→ TASK DETAILS:
Copy out each line in the material below that has the word "name".

══════

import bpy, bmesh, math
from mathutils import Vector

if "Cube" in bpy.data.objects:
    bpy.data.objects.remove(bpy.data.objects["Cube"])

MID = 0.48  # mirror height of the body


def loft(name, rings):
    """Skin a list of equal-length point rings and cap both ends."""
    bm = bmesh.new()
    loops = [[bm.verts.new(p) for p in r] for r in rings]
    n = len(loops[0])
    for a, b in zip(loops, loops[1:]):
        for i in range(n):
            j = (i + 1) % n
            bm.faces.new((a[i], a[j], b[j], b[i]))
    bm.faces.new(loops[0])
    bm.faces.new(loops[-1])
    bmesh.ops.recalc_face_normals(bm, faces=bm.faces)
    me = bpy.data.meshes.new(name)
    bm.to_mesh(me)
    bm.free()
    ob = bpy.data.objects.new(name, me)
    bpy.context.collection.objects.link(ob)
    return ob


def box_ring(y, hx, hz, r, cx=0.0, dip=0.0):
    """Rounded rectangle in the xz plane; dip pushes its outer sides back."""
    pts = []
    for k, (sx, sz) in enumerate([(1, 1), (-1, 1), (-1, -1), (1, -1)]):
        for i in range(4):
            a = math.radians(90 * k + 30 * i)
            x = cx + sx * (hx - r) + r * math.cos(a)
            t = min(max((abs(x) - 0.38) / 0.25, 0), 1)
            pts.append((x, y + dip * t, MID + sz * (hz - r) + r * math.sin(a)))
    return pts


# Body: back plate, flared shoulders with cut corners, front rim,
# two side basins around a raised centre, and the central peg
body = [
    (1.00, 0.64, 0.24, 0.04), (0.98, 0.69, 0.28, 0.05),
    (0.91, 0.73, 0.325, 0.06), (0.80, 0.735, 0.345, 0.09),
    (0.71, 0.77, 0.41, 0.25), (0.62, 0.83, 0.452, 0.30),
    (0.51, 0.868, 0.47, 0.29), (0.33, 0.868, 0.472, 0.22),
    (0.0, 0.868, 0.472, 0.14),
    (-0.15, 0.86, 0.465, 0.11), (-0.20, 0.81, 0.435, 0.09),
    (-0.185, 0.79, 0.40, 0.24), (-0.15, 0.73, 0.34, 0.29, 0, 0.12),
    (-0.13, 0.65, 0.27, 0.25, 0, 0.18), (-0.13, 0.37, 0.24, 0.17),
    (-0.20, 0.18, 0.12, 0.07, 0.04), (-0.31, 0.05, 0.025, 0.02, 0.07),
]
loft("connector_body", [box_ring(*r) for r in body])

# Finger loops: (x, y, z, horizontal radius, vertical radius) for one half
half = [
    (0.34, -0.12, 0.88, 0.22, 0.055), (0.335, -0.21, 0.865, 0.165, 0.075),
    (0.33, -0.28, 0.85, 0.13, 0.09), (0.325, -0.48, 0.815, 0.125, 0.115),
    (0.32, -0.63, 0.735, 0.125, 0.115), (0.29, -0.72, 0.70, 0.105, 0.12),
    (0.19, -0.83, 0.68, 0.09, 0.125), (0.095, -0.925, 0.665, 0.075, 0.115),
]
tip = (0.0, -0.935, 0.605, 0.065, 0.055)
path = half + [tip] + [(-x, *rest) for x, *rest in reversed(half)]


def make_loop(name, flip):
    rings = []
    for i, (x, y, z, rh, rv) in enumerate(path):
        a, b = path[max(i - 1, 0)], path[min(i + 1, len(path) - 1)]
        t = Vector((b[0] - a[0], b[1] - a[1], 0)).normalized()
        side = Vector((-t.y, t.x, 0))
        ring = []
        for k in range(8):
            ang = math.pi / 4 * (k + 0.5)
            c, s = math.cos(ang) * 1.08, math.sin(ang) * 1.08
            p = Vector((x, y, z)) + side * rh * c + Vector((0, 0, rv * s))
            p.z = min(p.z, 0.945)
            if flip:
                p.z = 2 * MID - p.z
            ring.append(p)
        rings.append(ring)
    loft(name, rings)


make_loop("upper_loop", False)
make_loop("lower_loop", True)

══════

→ TASK ANSWER:
def loft(name, rings):
    me = bpy.data.meshes.new(name)
    ob = bpy.data.objects.new(name, me)
def make_loop(name, flip):
    loft(name, rings)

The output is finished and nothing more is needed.